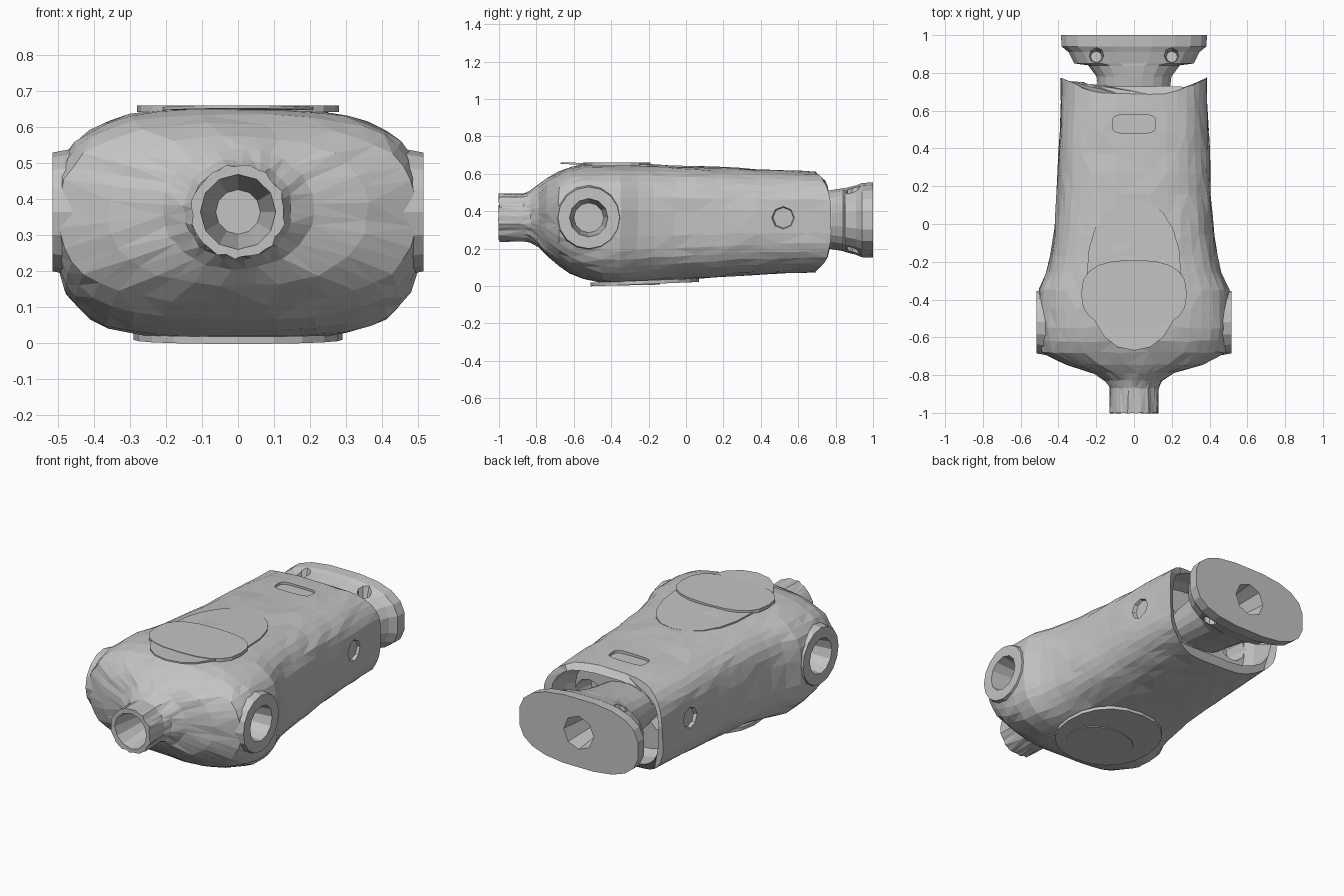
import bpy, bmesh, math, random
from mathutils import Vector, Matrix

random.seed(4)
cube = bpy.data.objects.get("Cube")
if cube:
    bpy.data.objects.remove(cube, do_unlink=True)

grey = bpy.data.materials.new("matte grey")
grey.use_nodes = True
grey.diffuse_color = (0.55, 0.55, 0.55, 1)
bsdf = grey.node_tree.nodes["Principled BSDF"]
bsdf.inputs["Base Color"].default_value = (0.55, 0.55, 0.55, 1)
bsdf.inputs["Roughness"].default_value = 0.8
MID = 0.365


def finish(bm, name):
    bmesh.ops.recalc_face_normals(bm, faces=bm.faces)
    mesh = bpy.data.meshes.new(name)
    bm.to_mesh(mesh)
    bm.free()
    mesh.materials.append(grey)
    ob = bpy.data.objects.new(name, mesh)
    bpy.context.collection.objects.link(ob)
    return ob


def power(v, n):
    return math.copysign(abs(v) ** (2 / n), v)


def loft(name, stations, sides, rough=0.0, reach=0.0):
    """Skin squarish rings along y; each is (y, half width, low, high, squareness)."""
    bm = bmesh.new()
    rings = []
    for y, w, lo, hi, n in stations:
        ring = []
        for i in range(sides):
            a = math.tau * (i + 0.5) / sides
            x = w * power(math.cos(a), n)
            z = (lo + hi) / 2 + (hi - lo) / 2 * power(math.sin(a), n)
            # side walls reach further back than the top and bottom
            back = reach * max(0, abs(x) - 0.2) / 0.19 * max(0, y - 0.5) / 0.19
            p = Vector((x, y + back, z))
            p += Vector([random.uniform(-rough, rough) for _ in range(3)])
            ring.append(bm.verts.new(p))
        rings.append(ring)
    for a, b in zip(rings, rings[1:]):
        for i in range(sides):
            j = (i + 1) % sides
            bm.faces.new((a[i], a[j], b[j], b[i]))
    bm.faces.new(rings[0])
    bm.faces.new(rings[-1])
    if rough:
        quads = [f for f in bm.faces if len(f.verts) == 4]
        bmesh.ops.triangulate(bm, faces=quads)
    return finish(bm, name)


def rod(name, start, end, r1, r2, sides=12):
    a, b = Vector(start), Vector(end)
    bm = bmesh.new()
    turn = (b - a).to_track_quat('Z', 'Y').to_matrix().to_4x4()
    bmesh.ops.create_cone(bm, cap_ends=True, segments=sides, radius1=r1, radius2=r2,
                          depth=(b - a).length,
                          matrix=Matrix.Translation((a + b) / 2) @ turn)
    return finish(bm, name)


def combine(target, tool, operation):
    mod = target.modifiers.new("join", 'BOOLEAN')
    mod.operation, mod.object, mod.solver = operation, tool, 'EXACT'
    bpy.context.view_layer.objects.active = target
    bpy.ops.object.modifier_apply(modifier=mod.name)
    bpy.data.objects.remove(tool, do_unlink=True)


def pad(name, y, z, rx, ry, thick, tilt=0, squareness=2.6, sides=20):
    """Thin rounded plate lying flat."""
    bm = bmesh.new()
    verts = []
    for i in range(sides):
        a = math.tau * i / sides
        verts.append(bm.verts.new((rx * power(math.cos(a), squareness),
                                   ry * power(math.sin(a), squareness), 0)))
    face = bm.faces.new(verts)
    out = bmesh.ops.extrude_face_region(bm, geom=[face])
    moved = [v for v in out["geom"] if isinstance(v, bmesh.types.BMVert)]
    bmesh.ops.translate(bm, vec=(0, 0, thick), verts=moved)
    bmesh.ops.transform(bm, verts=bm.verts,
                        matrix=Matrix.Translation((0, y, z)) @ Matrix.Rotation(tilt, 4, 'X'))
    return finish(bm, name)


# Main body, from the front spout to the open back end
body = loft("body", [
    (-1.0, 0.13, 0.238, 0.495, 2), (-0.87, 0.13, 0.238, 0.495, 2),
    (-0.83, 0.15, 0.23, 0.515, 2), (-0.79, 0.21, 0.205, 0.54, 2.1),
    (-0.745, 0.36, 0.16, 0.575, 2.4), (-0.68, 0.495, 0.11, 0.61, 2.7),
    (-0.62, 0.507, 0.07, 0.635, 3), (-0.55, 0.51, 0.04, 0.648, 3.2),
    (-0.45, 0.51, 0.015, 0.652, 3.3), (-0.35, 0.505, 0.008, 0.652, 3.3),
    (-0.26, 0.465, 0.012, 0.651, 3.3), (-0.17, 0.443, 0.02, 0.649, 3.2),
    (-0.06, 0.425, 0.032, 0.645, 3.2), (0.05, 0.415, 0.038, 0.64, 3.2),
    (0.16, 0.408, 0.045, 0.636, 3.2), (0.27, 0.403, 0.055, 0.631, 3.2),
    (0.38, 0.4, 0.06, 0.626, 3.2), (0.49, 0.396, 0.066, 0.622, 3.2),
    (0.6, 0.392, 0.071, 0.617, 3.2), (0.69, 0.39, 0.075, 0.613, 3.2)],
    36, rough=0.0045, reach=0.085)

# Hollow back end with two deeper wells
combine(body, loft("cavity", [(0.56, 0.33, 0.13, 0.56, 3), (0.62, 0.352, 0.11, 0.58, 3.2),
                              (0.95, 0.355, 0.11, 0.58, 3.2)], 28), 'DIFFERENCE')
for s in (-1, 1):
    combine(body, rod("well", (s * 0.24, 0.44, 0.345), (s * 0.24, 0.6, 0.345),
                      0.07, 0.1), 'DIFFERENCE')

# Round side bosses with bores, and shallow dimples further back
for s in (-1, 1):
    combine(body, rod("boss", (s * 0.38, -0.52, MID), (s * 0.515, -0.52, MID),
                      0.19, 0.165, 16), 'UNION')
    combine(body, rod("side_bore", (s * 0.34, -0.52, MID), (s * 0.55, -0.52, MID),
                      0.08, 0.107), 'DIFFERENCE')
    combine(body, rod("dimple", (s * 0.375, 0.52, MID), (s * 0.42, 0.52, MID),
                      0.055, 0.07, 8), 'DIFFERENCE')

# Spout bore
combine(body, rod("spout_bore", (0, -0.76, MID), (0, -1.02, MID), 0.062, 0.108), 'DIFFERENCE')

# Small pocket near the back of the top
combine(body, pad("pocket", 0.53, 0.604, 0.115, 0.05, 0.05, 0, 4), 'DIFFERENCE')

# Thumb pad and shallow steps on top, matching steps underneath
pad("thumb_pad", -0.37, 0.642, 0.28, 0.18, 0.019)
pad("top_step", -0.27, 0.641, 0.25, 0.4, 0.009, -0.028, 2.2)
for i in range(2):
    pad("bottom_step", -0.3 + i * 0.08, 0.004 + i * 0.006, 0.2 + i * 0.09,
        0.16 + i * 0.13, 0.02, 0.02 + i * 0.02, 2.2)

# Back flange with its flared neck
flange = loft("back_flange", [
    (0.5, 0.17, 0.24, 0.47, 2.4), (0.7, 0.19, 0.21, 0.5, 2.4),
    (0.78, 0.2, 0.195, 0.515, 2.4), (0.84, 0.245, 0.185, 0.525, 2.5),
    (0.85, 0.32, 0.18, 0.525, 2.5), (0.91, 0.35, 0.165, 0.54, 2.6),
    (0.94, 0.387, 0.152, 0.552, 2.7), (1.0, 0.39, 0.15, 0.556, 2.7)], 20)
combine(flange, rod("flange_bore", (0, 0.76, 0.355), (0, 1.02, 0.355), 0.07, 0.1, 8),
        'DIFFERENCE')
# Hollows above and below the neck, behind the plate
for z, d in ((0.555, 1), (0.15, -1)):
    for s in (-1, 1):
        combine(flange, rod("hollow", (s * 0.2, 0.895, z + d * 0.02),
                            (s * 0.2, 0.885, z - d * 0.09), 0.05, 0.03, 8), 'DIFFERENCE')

####################

*REQUIREMENT:*
In the listing above, locate the line containing "0.38, -0.52, MID), (s" and the line containing "# Small pocket near the back of the top". Extract those two lines and every line between them, exactly as written, and only those.

*RESPONSE TO THE TASK:*
    combine(body, rod("boss", (s * 0.38, -0.52, MID), (s * 0.515, -0.52, MID),
                      0.19, 0.165, 16), 'UNION')
    combine(body, rod("side_bore", (s * 0.34, -0.52, MID), (s * 0.55, -0.52, MID),
                      0.08, 0.107), 'DIFFERENCE')
    combine(body, rod("dimple", (s * 0.375, 0.52, MID), (s * 0.42, 0.52, MID),
                      0.055, 0.07, 8), 'DIFFERENCE')

# Spout bore
combine(body, rod("spout_bore", (0, -0.76, MID), (0, -1.02, MID), 0.062, 0.108), 'DIFFERENCE')

# Small pocket near the back of the top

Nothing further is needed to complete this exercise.